### Data
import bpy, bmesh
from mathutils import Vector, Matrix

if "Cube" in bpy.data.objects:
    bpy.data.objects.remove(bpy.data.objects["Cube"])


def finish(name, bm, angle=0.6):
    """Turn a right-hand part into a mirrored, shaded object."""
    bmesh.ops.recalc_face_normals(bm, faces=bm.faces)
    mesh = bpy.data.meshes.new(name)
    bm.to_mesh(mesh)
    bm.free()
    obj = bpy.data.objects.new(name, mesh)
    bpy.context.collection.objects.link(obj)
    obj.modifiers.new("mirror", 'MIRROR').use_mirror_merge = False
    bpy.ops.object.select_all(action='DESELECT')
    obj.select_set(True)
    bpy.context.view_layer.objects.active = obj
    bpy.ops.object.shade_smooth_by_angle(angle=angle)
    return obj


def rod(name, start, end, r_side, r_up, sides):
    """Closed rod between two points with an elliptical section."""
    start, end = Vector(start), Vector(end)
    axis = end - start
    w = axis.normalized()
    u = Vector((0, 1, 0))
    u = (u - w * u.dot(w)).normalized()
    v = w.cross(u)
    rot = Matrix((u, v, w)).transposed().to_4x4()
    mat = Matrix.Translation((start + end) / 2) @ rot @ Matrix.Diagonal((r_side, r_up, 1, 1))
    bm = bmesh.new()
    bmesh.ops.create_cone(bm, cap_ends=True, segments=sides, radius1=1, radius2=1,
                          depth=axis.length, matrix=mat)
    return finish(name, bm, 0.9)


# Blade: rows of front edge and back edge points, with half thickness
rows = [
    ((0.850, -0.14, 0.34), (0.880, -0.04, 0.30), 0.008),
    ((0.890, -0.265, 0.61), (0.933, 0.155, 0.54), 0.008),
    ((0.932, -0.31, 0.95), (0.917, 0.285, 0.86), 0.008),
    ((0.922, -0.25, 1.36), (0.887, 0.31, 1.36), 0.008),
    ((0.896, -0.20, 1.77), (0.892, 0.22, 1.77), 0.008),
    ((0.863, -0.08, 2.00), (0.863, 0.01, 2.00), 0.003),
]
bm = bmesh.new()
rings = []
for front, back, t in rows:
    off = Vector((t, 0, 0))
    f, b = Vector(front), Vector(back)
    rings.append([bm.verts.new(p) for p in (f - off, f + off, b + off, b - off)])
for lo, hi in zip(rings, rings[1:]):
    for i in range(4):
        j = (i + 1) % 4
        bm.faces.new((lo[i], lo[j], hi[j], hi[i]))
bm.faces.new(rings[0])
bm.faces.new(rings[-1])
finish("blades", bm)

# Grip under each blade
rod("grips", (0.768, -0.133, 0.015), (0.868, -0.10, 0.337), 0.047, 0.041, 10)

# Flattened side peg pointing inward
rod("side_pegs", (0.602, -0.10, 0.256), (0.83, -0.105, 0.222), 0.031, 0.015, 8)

### Description of the task
Your answer should consist of all lines in the listing above that contain "axis".

### Task output
    axis = end - start
    w = axis.normalized()
                          depth=axis.length, matrix=mat)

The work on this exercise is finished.